- [What is required] Among the records below, find the lines with the word "degrees" and copy them.

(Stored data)
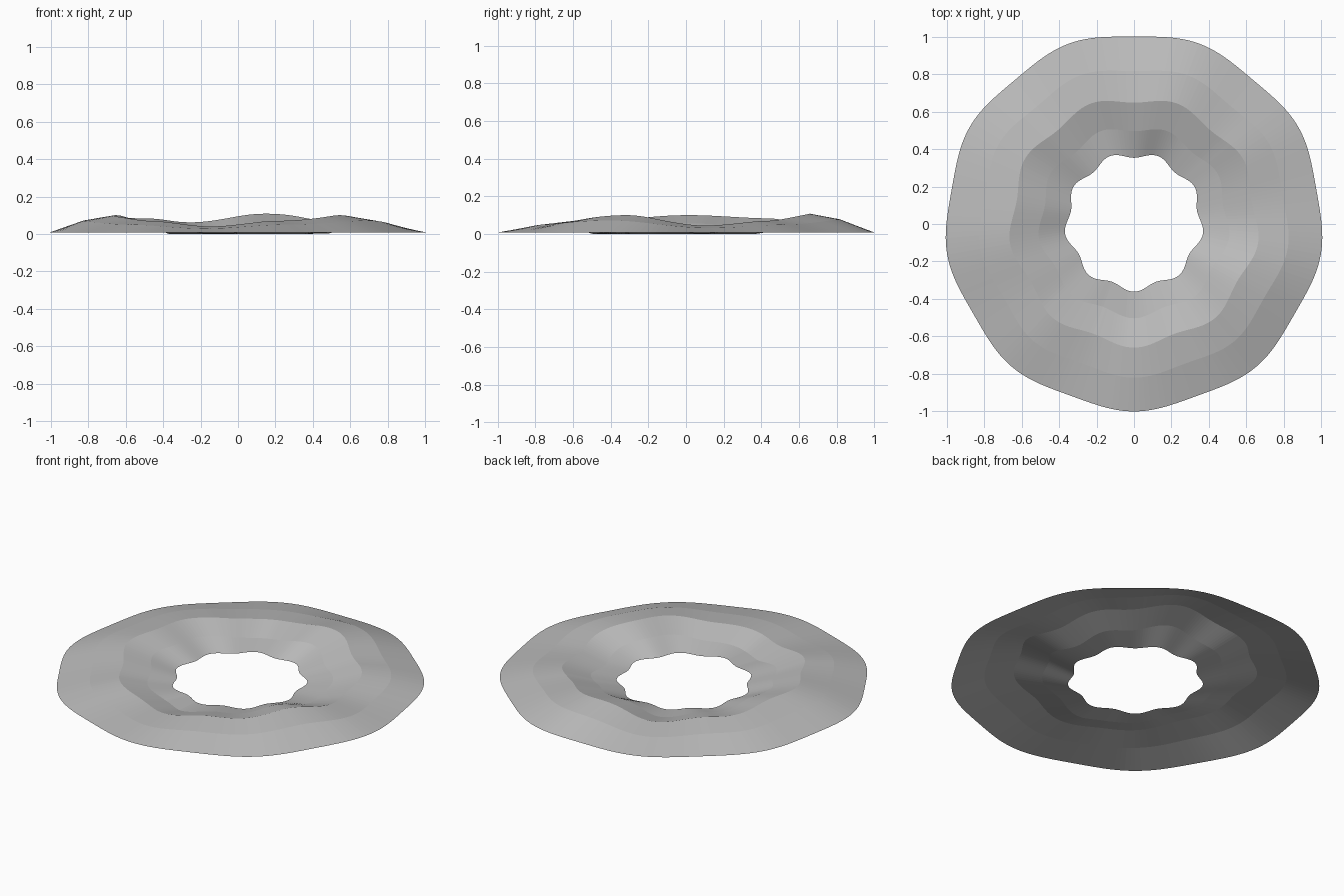
import bpy
import bmesh
from math import cos, sin, pi, radians, degrees

cube = bpy.data.objects.get("Cube")
if cube:
    bpy.data.objects.remove(cube)

SEGMENTS = 216
LOBES = 9

# Height of the ridge line at given angles (degrees from +x)
RIDGE = [(8, .045), (40, .07), (77, .108), (112, .062), (140, .083), (180, .1),
         (225, .07), (257, .04), (290, .07), (329, .1), (368, .045)]


def ridge_height(angle):
    """Ease smoothly between the listed ridge heights."""
    a = (degrees(angle) - RIDGE[0][0]) % 360 + RIDGE[0][0]
    for (a0, h0), (a1, h1) in zip(RIDGE, RIDGE[1:]):
        if a <= a1:
            t = (1 - cos(pi * (a - a0) / (a1 - a0))) / 2
            return h0 + (h1 - h0) * t
    return RIDGE[-1][1]


# Rings from outside in: radius, lobe depth, height as a rule of the ridge height
RINGS = [
    (1.002, .012, lambda h: .008),
    (.82, .014, lambda h: .72 * h),
    (.655, .018, lambda h: h),
    (.50, .016, lambda h: max(h - .043, .001)),
    (.358, .016, lambda h: 0),
]

grey = bpy.data.materials.new("stone grey")
grey.use_nodes = True
colour = (.5, .5, .5, 1)
grey.diffuse_color = colour
grey.node_tree.nodes["Principled BSDF"].inputs["Base Color"].default_value = colour

# Loft the rings into one open sheet
bm = bmesh.new()
loops = []
for radius, depth, height in RINGS:
    loop = []
    for i in range(SEGMENTS):
        a = 2 * pi * i / SEGMENTS
        r = radius + depth * cos(LOBES * (a + radians(90)))
        loop.append(bm.verts.new((r * cos(a), r * sin(a) + .012,
                                  height(ridge_height(a)))))
    loops.append(loop)
for outer, inner in zip(loops, loops[1:]):
    for i in range(SEGMENTS):
        j = (i + 1) % SEGMENTS
        bm.faces.new((outer[i], outer[j], inner[j], inner[i]))

mesh = bpy.data.meshes.new("crater_rim")
bm.to_mesh(mesh)
bm.free()
mesh.materials.append(grey)
rim = bpy.data.objects.new("crater_rim", mesh)
bpy.context.collection.objects.link(rim)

- [Solution]
from math import cos, sin, pi, radians, degrees
# Height of the ridge line at given angles (degrees from +x)
    a = (degrees(angle) - RIDGE[0][0]) % 360 + RIDGE[0][0]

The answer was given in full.